Author: Rolando T. Dy
Any views expressed in this article are those of the author and not of Philippine Statistics Authority.
Once again, a food price crisis has hit the country. It was so in 1995, in 2015 and this year. What seems to be wrong?
The National Food Authority, the sole rice importer/regulator, failed in its mandate of food security. But that is the short of it. The long-term challenges are more complicated that they must be understood by all stakeholders.
Food security is defined as the state in which people at all times have physical, social and economic access to sufficient and nutritious food that meets their dietary needs for a healthy and active life—Food and Agriculture Organization.
There are three main metrics: affordability, availability and food quality. The Economist Intelligence Unit developed the global food security index (GFSI), the latest was dated September 2017. The GFSI work is sponsored by DuPont.

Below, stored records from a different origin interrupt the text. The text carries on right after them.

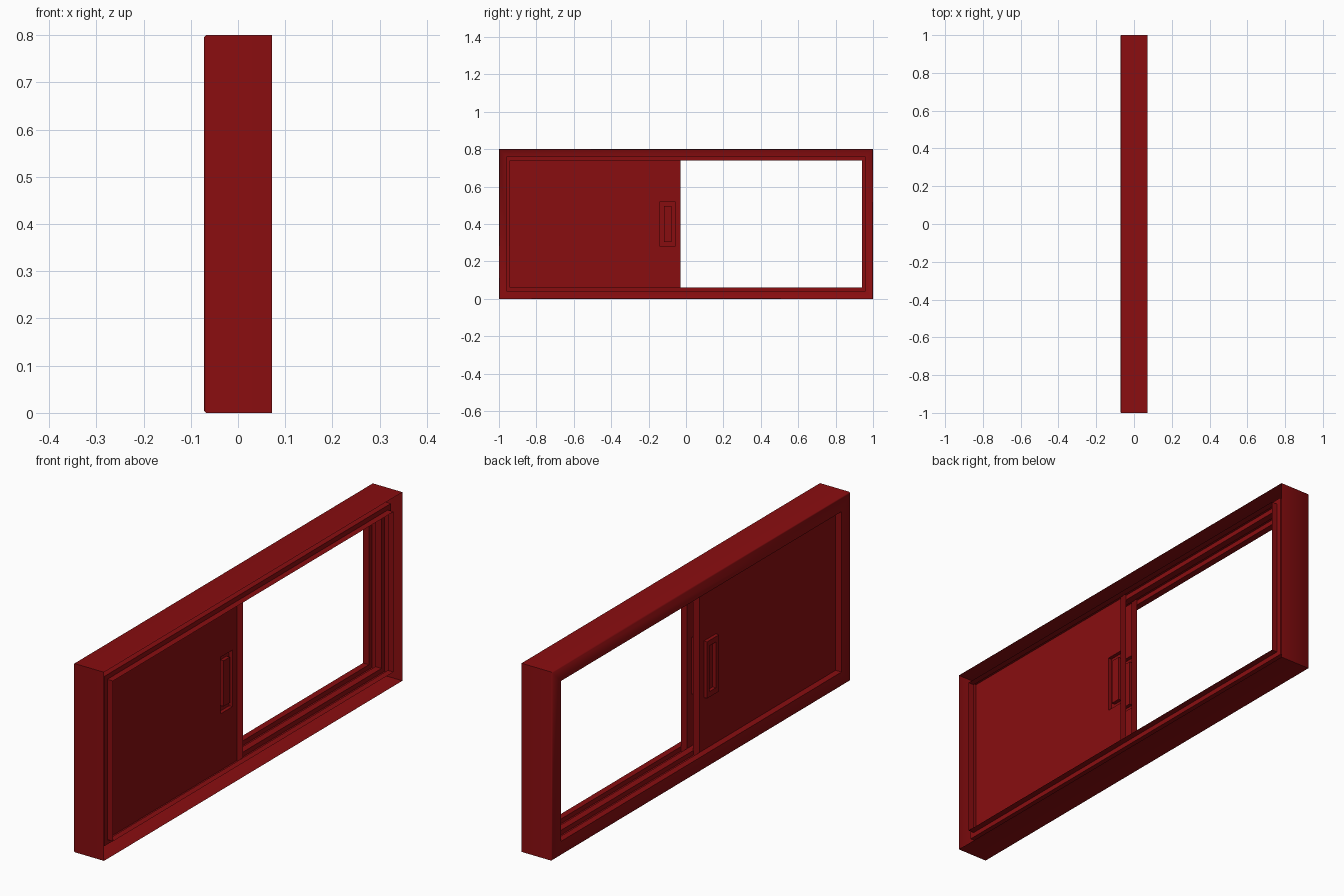
import bpy
import bmesh
import math

if "Cube" in bpy.data.objects:
    bpy.data.objects.remove(bpy.data.objects["Cube"], do_unlink=True)

# Single painted finish
red = bpy.data.materials.new("dark_red_paint")
red.use_nodes = True
COLOUR = (0.25, 0.004, 0.005, 1)
red.diffuse_color = COLOUR
red.node_tree.nodes["Principled BSDF"].inputs["Base Color"].default_value = COLOUR

HALF_DEPTH, HEIGHT = 0.0715, 0.8
LIP, GROOVE = 0.06, 0.04          # how far the lips and groove floors sit inside the frame
THICK = 0.03                      # sash thickness


def rect(y0, y1, z0, z1, x):
    """Four corners of an upright rectangle at depth x."""
    return [(x, y0, z0), (x, y1, z0), (x, y1, z1), (x, y0, z1)]


def loft(name, rects, cap):
    """Join successive rectangles with quads; optionally close the last one."""
    bm = bmesh.new()
    loops = [[bm.verts.new(p) for p in r] for r in rects]
    for a, b in zip(loops, loops[1:]):
        for i in range(4):
            j = (i + 1) % 4
            bm.faces.new((a[i], b[i], b[j], a[j]))
    if cap:
        bm.faces.new(loops[-1][::-1])
    mesh = bpy.data.meshes.new(name)
    bm.to_mesh(mesh)
    bm.free()
    mesh.materials.append(red)
    obj = bpy.data.objects.new(name, mesh)
    bpy.context.collection.objects.link(obj)
    bpy.ops.object.select_all(action="DESELECT")
    obj.select_set(True)
    bpy.context.view_layer.objects.active = obj
    bpy.ops.object.shade_smooth_by_angle(angle=math.radians(50))
    return obj


# Frame: open-backed shell with two sliding grooves, softened outer edge
BEVEL = 0.004
profile = [(0, HALF_DEPTH), (0, BEVEL - HALF_DEPTH), (BEVEL, -HALF_DEPTH), (LIP, -HALF_DEPTH)]
for start in (-0.044, 0.015):
    profile += [(LIP, start), (GROOVE, start), (GROOVE, start + THICK), (LIP, start + THICK)]
profile.append((LIP, HALF_DEPTH))
loft("frame", [rect(d - 1, 1 - d, d, HEIGHT - d, x) for d, x in profile], False)


# Sashes: open-backed trays, each with a raised pull rim
def sash(name, x):
    outer = (GROOVE - 1, -0.03, GROOVE, HEIGHT - GROOVE)
    pull = (-0.14, -0.06, 0.28, 0.52)
    well = (-0.118, -0.077, 0.303, 0.497)
    rim = x - 0.015
    steps = [(outer, x + THICK - 0.001), (outer, x), (pull, x),
             (pull, rim), (well, rim), (well, x)]
    loft(name, [rect(*r, depth) for r, depth in steps], True)


sash("outer_sliding_door", -0.042)
sash("inner_sliding_door", 0.0155)
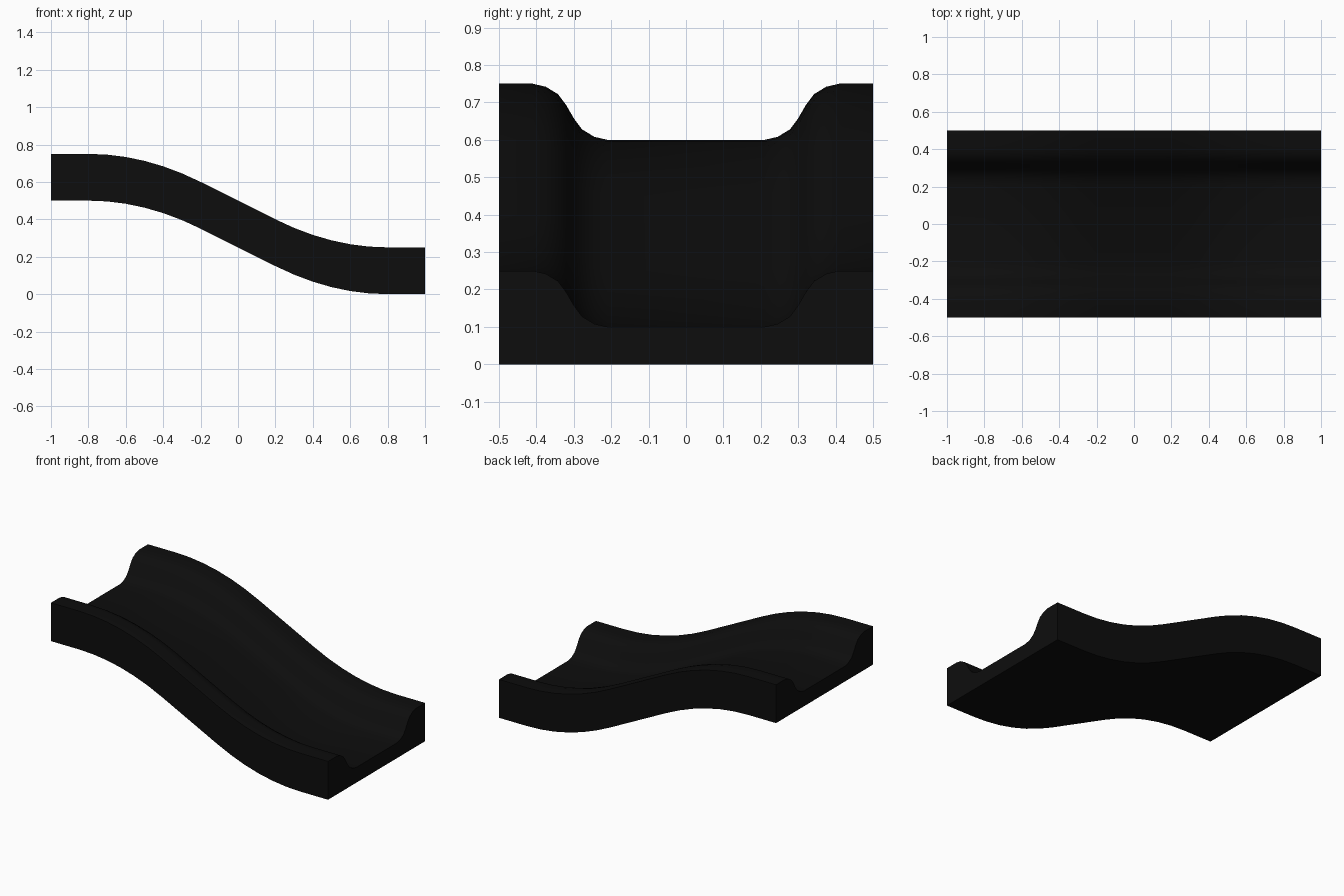
import bpy
import bmesh
import math

cube = bpy.data.objects.get("Cube")
if cube:
    bpy.data.objects.remove(cube, do_unlink=True)

# Black material
black = bpy.data.materials.new("black")
colour = (0.004, 0.004, 0.004, 1)
black.diffuse_color = colour
black.use_nodes = True
bsdf = black.node_tree.nodes["Principled BSDF"]
bsdf.inputs["Base Color"].default_value = colour

# Half of the trough cross-section (y, z), mirrored into a closed outline
half = [(0.5, 0), (0.5, 0.25), (0.41, 0.25), (0.375, 0.242), (0.342, 0.222),
        (0.321, 0.194), (0.299, 0.156), (0.278, 0.128), (0.245, 0.108), (0.21, 0.1)]
profile = half + [(-y, z) for y, z in reversed(half)]


def drop(x):
    """Height of the underside: flat ends, parabolic bends, straight slope."""
    if x > 0:
        return 0.5 - drop(-x)
    if x < -0.8:
        return 0.5
    if x < -0.2:
        return 0.5 - 0.15 * ((x + 0.8) / 0.6) ** 2
    return 0.25 - 0.5 * x


# Slide: sweep the cross-section along the S-shaped path
stations = [-1] + [-0.8 + 0.1 * i for i in range(7)]
stations += [-x for x in reversed(stations)]
bm = bmesh.new()
rings = [[bm.verts.new((x, y, z + drop(x))) for y, z in profile] for x in stations]
n = len(profile)
for a, b in zip(rings, rings[1:]):
    for i in range(n):
        j = (i + 1) % n
        bm.faces.new((a[i], a[j], b[j], b[i]))
bm.faces.new(rings[0])
bm.faces.new(rings[-1])
bmesh.ops.recalc_face_normals(bm, faces=bm.faces)

mesh = bpy.data.meshes.new("slide")
bm.to_mesh(mesh)
bm.free()
mesh.materials.append(black)
slide = bpy.data.objects.new("slide", mesh)
bpy.context.collection.objects.link(slide)

# Smooth curves, sharp outer edges
bpy.ops.object.select_all(action="DESELECT")
slide.select_set(True)
bpy.context.view_layer.objects.active = slide
bpy.ops.object.shade_smooth_by_angle(angle=math.radians(40))
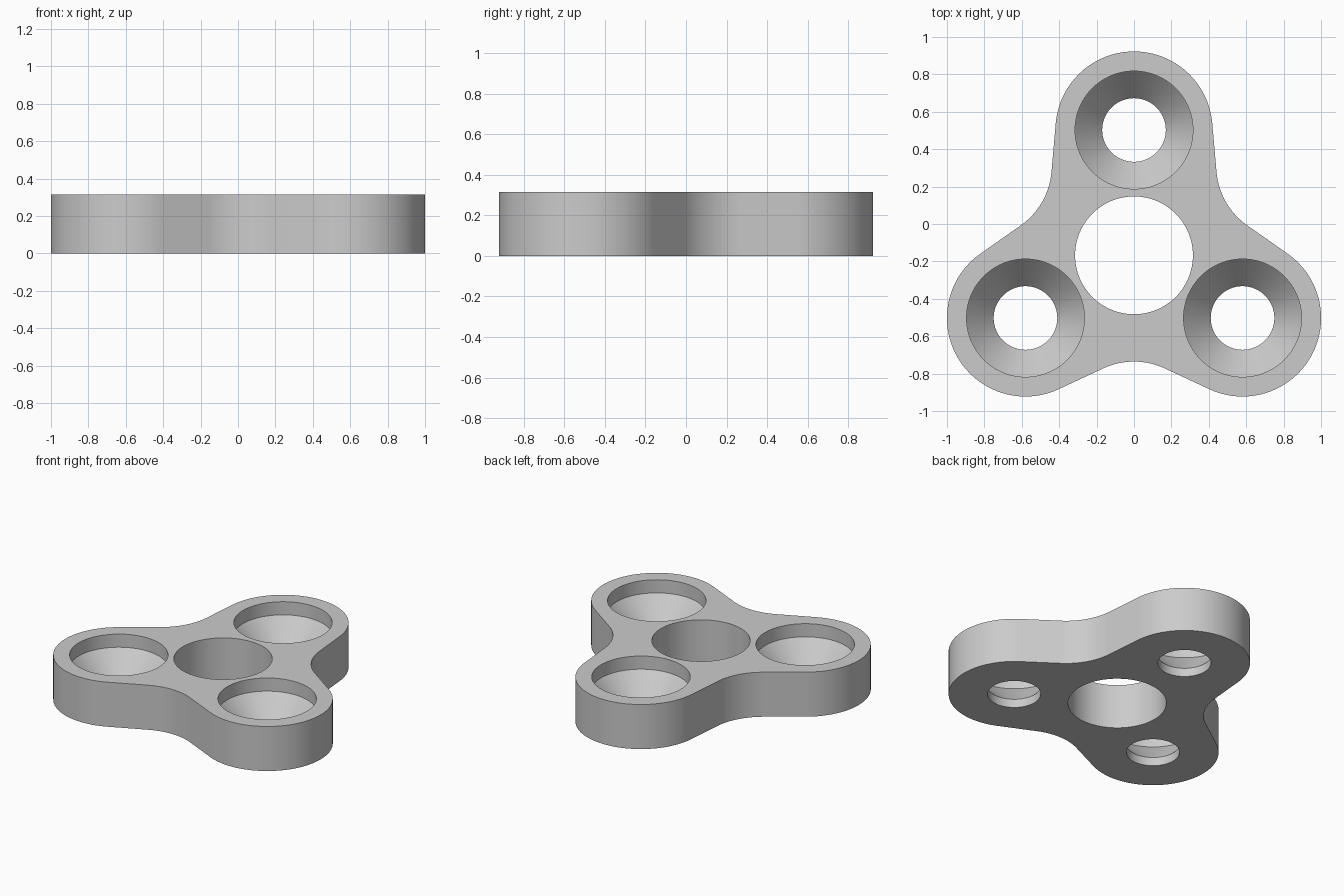
import bpy
import bmesh
from math import cos, sin, pi, radians
from mathutils import Matrix, Vector

HEIGHT = 0.315
ARM = 0.67            # hub centre to lobe centre
LOBE_R = 0.42
HOLE_R = 0.315
BORE_R = 0.17
FILLET_R = 0.39
FLARE = radians(5)    # how far each arm side widens towards the hub
HUB = Vector((0, (LOBE_R - ARM / 2 - LOBE_R) / 2, 0))
SEGMENTS = 96

default = bpy.data.objects.get("Cube")
if default:
    bpy.data.objects.remove(default, do_unlink=True)

grey = bpy.data.materials.new("light grey")
grey.use_nodes = True
colour = (0.6, 0.6, 0.6, 1)
grey.diffuse_color = colour
grey.node_tree.nodes["Principled BSDF"].inputs["Base Color"].default_value = colour


def arc(centre, radius, start, end, steps):
    """Points along a circular arc, both ends included."""
    angles = [start + (end - start) * i / steps for i in range(steps + 1)]
    return [centre + Vector((cos(a), sin(a), 0)) * radius for a in angles]


def make_object(name, bm):
    bmesh.ops.recalc_face_normals(bm, faces=bm.faces)
    mesh = bpy.data.meshes.new(name)
    bm.to_mesh(mesh)
    bm.free()
    mesh.materials.append(grey)
    obj = bpy.data.objects.new(name, mesh)
    bpy.context.collection.objects.link(obj)
    return obj


def turned_cutter(name, profile, centre):
    """Closed solid of revolution from (radius, z) pairs."""
    bm = bmesh.new()
    rings = []
    for radius, z in profile:
        ring = arc(centre + Vector((0, 0, z)), radius, 0, 2 * pi, SEGMENTS)[:-1]
        rings.append([bm.verts.new(p) for p in ring])
    for low, high in zip(rings, rings[1:]):
        for i in range(SEGMENTS):
            j = (i + 1) % SEGMENTS
            bm.faces.new((low[i], low[j], high[j], high[i]))
    bm.faces.new(rings[0][::-1])
    bm.faces.new(rings[-1])
    cutter = make_object(name, bm)
    cutter.hide_render = True
    return cutter


# Outline: a convex lobe and the concave fillet beside it, repeated three times
side = LOBE_R + ARM * sin(FLARE)
fillet_dist = (side + FILLET_R) / cos(pi / 6 - FLARE)
lobe = arc(Vector((0, ARM, 0)), LOBE_R, FLARE, pi - FLARE, 48)
valley_centre = Vector((cos(5 * pi / 6), sin(5 * pi / 6), 0)) * fillet_dist
sweep = pi / 6 - FLARE
fillet = arc(valley_centre, FILLET_R, -pi / 6 + sweep, -pi / 6 - sweep, 16)
outline = []
for k in range(3):
    turn = Matrix.Rotation(k * 2 * pi / 3, 3, 'Z')
    outline += [turn @ p + HUB for p in lobe + fillet]

# Spinner body
bm = bmesh.new()
base = bm.faces.new([bm.verts.new(p) for p in outline])
top = bmesh.ops.extrude_face_region(bm, geom=[base], use_keep_orig=True)["geom"]
bmesh.ops.translate(bm, vec=(0, 0, HEIGHT),
                    verts=[v for v in top if isinstance(v, bmesh.types.BMVert)])
body = make_object("spinner_body", bm)

# Central through hole and three stepped, tapered lobe sockets
cutters = [turned_cutter("hub_hole_cutter", [(HOLE_R, -0.1), (HOLE_R, HEIGHT + 0.1)], HUB)]
socket = [(BORE_R, -0.1), (BORE_R, 0.06), (HOLE_R, 0.222), (HOLE_R, HEIGHT + 0.1)]
for k in range(3):
    offset = Matrix.Rotation(k * 2 * pi / 3, 3, 'Z') @ Vector((0, ARM, 0))
    cutters.append(turned_cutter("lobe_socket_cutter", socket, HUB + offset))

bpy.ops.object.select_all(action='DESELECT')
body.select_set(True)
bpy.context.view_layer.objects.active = body
for cutter in cutters:
    cut = body.modifiers.new(cutter.name, 'BOOLEAN')
    cut.operation = 'DIFFERENCE'
    cut.solver = 'EXACT'
    cut.object = cutter
    bpy.ops.object.modifier_apply(modifier=cut.name)
    bpy.data.objects.remove(cutter, do_unlink=True)

bpy.ops.object.shade_smooth_by_angle(angle=radians(30))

Affordability “measures the ability of consumers to purchase food, their vulnerability to price shocks and the presence of programmes and policies to support customers when shocks occur.” It has six indicators: Food consumption as a share of household expenditure, proportion of the population under the global poverty line at purchasing power parity (PPP), gross domestic products per head at PPP exchange rates, agricultural import tariffs, presence of food safety-net programs and access to financing for farmers. This comprises 40 percent of GFSI.